material to the press as part of a ``public relations 
campaign.'' We remain concerned that the United States has 
made, or is on the verge of making, new commitments for several 
international peacekeeping operations, including in Haiti and 
Sudan, for which the President has requested no funds and for 
which this bill does not provide sufficient resources. We 
remain concerned that the United States will be sending State 
Department and other government civilians to Iraq to support 
our mission there, without providing sufficient resources to 
secure and protect these employees. We fervently hope that the 
Administration will at some point give up its desire to hide 
the cost of our international commitments and request 
supplemental funding for these urgently needed missions.
    We are also concerned that the bill does not overturn the 
President's elimination of the Technology Opportunities 
Program, the Advanced Technology Program and new Public 
Telecommunications Facilities, Planning and Construction 
grants.
    In addition, we have two reservations regarding small 
business and conservation. The bill adopts much of the 
President's Small Business Administration request, which 
eliminates the Microloan Technical Assistance program and the 
subsidy appropriation for 7(a) loans. The Microloan program 
enables low-income and unemployed individuals to become self-
sufficient. According to recent data, 72 percent of low-income 
microentrepreneurs increased their household income over five 
years and more than half--53 percent--of these entrepreneurs 
moved over the poverty line. By offering technical assistance, 
including pre-loan counseling, the program has maintained an 

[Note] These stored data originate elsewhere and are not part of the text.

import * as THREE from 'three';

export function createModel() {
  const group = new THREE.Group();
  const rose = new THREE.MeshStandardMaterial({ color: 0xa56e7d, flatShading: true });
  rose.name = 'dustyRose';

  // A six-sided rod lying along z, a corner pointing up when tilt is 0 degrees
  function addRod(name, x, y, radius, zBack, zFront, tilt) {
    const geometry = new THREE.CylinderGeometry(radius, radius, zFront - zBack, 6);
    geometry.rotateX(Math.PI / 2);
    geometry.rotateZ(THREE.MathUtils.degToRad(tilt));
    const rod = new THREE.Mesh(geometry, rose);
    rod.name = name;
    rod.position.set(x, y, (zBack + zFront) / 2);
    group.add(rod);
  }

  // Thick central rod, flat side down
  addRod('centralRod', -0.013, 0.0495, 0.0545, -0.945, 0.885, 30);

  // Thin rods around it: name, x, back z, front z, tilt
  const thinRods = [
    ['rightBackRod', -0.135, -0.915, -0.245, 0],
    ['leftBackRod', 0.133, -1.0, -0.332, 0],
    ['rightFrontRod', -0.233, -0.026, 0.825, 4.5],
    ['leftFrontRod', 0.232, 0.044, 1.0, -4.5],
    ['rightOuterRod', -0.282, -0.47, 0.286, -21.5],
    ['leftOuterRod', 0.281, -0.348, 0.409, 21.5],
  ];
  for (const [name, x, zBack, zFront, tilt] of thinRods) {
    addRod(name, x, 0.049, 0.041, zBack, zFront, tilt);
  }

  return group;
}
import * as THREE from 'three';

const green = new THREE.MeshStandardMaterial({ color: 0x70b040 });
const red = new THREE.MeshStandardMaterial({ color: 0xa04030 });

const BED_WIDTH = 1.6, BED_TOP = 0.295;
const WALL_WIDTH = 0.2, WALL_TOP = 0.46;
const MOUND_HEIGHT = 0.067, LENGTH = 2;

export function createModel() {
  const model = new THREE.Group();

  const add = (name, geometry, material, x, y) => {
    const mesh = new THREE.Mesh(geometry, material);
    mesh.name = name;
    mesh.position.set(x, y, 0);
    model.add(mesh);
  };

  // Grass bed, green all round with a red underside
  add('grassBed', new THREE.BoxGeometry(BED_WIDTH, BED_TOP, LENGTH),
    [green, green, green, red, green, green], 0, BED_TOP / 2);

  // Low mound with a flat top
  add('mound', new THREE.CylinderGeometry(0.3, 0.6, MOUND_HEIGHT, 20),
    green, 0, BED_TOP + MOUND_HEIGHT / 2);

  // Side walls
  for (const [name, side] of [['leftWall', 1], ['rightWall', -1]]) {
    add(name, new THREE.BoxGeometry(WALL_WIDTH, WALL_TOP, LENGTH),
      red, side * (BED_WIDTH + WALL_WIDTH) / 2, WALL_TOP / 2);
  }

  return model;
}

extremely low default rate. We are hopeful that funding may be 
restored as the bill moves forward, and we are heartened by 
Chairman Wolf's suggestion that we work together to make that 
happen.
    The bill also accepts the President's odd assumption that 
providing zero subsidy appropriations will somehow make the 
7(a) loan program more stable. The 7(a) program is the largest 
SBA financing program, supporting $12.5 billion in loans. About 
30% of all long-term, small business financing is through 7(a). 
The program is funded by a combination of subsidy 
appropriations and fees paid by participating borrowers and 
lenders. For FY 2005, the Administration proposed eliminating 
the subsidy appropriation and operating the program solely on a 
fee and recovery basis which would be the first time in its 
more than 50 years of operation. Even without zero subsidy, the 
fees will substantially increase in FY 2005. Instead of 
encouraging the small business community, zero subsidy will 
further increase fees and drive lenders and small businesses 
away from the program. Ranking member Serrano offered an 
amendment in committee to restore the subsidy appropriation but 
the amendment was defeated with not a single Republican member 
voting to sustain the 7(a) appropriation.
    We are also disappointed that the bill provides $540 
million less than the FY 2004 level for NOAA and, as a 
consequence, the bill fails to fulfill our commitment to 
conservation. In FY 2001, Congress made a multi-year commitment 
to appropriate needed increases for high-priority conservation 
programs. The commitment includes important NOAA conservation 
items such as the Coastal and Estuarine Land Conservation 
program, nonpoint source pollution, marine protected areas and 
National Marine Sanctuaries, coral reef restoration, Coastal 
Zone Management grants, and Pacific Salmon recovery. However, 
we are encouraged that Chairman Wolf has committed to improving 
the conservation numbers in conference.
    We support the bill despite our concerns and reservations. 
We look forward to working with Chairman Wolf to improve the 
bill as it continues through the process.

                                   David R. Obey.
                                   Jose E. Serrano.